· Introduce a national emissions trading scheme which sets a long term target for Australia, and allocates near term caps on the basis of what key industries can feasibly achieve, based on projected levels of technology development.
Contribute to global negotiations on workable emissions trading and technology development schemes
· Identify and support key areas of research and development where we can make a difference with low and zero emissions technologies; i.e. clean coal, geosequestration, nuclear technologies, mineral processing, geothermal and increased efficiency of mining and manufacturing. · Expand support for science and engineering disciplines at tertiary institutions so that we have the skills needed to meet the challenges of energy supply and climate change. · Increase public funding for programs and grants aimed at low and zero emissions technology R&D. · Put in place fiscal incentives to support commercialisation of low and zero emissions technology, particularly for large plant and industries with homogenous products.

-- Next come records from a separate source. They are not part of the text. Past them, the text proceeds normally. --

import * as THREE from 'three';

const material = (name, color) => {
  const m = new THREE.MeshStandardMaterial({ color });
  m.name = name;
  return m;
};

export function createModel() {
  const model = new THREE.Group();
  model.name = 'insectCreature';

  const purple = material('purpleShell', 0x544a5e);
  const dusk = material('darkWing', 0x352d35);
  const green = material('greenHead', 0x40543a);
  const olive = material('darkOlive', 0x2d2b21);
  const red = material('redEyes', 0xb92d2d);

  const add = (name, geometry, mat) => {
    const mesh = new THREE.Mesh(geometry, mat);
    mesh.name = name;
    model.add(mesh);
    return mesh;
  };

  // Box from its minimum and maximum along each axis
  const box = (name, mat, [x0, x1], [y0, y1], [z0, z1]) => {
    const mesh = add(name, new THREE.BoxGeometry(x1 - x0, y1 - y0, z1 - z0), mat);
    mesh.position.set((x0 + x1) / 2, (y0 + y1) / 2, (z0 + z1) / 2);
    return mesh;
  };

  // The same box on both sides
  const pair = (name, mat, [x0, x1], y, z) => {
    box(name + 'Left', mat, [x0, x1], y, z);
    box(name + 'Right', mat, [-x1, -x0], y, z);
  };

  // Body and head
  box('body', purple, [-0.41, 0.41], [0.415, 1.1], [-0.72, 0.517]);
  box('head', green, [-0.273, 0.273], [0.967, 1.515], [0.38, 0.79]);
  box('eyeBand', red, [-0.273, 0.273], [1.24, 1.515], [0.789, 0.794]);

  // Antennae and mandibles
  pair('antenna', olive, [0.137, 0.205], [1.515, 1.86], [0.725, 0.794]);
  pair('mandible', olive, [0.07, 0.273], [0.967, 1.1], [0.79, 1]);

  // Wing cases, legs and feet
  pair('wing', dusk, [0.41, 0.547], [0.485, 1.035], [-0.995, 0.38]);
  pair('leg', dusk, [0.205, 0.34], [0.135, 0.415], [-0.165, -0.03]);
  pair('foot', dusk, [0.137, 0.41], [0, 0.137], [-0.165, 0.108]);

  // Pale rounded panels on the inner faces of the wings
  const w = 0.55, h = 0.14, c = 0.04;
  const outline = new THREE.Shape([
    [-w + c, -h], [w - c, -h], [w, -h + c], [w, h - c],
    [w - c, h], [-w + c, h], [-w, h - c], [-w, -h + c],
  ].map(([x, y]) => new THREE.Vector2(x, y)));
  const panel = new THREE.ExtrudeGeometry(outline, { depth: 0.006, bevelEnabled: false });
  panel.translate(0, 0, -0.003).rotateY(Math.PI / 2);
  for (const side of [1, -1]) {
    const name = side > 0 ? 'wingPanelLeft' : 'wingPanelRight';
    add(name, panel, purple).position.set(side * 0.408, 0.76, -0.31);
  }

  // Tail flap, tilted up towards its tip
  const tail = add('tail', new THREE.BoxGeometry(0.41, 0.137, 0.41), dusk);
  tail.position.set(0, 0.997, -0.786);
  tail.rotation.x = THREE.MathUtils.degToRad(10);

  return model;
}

The key policy outcomes that we should negotiate with the international community are:
· Continue support for research into science of climate change in order to identify causes, mitigation strategies and where the critical thresholds lie.
· Introduce a new, workable global emissions trading scheme which indicates a long term target, and allocates near term caps on the basis of what countries can feasibly achieve, based on projected levels of technology development and transfer.
· Ensure meaningful buy-in to emissions trading scheme by developing countries, whereby extensive capacity building and technology transfer are exchanged for binding emissions caps.
· Put in place technology agreement that will require countries with strong R&D capacity to increase their spending to the levels required
· Introduce an additional dimension of metrics that will recognize and reward spending on R&D.
· Ensure major research initiatives and trials are coordinated as part of an overall global strategy for maximum effectiveness.

Publication Details
Published year only: 
2007
1
Share
Share
Subject Areas
Subjects
Geographic Coverage
Advertisement